Australia Pushes South Korea Into Life-Plus-70 Copyright Terms As Part Of Free Trade Agreement
from the finally!-now-south-korea's-creators-will-have-a-reason-to-create! dept
When it comes to free trade agreements, the concessions to incumbent copyright industries always seem to be a foregone conclusion. Australia has made some bold steps towards fair use to be implemented in its copyright reform efforts (and in the face of heavy criticism), but on other fronts, it seems more than willing to take several steps back to compensate for any forward momentum. While copyright reform hums away in the background, legislators in the foreground are laying the path for more of the same stuff that hasn't worked anywhere else, like "three strikes" programs and web filtering.
Australia has just put the finishing touches on a free trade deal with South Korea, and hidden amongst the pages of legal wording is a 20-year gift to the copyright industries:
The Australian government today released the final negotiated terms of the Korea-Australia Free Trade Agreement (KAFTA), which is intended to give Australian businesses increased access to the South Korean market, and likewise for businesses from the Republic of Korea conducting business in Australia.This puts yet another country on the Bono/Disney gold standard and helps ensure South Korea's public domain will be as impoverished as Australia's and the United States'. This must be the "level playing field" corporate copyright holders envision when they speak grandly about the tech industry "pitching in" to make sure the incumbents are still around to collect these royalties a half-century from now.

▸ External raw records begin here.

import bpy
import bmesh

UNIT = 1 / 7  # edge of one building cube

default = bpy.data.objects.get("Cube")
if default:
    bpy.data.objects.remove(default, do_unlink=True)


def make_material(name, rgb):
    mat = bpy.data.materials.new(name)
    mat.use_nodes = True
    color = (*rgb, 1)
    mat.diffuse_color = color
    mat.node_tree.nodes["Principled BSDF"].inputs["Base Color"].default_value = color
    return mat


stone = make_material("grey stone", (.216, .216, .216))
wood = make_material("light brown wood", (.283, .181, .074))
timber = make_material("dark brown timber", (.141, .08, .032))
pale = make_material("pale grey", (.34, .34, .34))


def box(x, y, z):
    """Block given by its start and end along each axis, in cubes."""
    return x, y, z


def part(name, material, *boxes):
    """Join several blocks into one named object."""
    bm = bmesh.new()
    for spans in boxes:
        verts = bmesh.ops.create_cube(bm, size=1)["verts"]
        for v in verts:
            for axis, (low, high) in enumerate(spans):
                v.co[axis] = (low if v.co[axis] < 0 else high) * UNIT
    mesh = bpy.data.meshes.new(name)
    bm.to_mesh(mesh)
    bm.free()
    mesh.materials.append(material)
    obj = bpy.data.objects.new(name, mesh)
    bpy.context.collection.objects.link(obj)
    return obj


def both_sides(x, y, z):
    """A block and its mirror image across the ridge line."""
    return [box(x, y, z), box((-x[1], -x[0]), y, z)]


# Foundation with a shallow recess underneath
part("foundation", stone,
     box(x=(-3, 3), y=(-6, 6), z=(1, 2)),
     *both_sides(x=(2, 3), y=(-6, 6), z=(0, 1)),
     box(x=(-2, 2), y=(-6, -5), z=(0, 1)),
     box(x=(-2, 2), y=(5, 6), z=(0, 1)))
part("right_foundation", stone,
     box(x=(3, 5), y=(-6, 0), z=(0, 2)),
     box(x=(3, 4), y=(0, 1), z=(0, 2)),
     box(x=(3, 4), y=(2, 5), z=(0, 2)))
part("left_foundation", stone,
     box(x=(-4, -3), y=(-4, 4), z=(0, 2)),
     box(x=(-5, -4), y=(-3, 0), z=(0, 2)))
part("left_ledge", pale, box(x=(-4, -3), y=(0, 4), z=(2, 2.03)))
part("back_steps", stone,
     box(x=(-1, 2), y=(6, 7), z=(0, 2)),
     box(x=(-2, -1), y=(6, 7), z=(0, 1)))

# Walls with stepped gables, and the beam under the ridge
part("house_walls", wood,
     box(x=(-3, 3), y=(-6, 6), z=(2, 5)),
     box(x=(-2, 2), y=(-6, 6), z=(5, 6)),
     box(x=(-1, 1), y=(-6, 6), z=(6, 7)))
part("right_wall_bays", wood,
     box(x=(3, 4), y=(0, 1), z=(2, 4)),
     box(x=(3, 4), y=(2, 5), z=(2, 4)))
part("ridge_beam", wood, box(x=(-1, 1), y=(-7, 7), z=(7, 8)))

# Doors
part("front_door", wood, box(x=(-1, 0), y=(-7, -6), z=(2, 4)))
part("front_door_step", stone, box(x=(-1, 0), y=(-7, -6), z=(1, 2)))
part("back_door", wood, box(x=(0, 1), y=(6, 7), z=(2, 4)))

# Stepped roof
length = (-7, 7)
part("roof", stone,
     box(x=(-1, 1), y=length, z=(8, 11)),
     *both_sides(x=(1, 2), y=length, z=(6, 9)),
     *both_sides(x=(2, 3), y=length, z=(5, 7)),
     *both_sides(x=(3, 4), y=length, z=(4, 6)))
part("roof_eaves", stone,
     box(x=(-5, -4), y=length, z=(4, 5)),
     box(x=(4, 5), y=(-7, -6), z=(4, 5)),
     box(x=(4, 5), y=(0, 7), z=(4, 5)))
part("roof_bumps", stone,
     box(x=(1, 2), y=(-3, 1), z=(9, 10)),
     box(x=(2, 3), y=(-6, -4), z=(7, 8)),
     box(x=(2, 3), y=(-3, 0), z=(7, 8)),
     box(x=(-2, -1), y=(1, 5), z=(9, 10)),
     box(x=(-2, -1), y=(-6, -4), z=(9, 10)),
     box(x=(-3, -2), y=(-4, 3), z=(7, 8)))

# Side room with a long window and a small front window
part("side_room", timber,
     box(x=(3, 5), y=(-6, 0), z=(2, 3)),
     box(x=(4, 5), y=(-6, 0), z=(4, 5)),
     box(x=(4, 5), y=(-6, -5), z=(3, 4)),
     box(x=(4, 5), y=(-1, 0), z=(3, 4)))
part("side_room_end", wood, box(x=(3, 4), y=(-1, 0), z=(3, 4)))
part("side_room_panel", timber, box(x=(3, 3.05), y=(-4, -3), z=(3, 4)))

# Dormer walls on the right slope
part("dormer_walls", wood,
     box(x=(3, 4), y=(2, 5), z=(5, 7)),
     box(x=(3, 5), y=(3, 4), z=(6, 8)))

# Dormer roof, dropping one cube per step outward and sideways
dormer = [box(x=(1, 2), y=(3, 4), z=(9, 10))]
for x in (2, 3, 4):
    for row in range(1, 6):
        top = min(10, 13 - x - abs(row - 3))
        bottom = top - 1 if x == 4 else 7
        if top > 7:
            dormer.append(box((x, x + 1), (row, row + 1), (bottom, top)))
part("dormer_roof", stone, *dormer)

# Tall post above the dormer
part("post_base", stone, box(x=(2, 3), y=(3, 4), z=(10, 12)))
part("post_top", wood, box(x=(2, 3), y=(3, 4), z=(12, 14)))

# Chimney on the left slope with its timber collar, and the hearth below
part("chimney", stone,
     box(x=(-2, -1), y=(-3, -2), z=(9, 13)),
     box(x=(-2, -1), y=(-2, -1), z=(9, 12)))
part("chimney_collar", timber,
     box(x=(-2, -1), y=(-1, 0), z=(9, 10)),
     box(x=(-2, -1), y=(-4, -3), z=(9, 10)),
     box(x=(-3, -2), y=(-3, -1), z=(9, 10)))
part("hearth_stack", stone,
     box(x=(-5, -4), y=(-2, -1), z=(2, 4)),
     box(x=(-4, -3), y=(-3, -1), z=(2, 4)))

Under the terms of the agreement, Korea will extend its current copyright laws by 20 years to harmonise its copyright laws with Australia, so that both nations will have a copyright term of "not less than the life of the author and 70 years after the author's death", or 70 years after the first performance, recording, or publication of a work. The transition arrangements give South Korea two years to implement the copyright changes.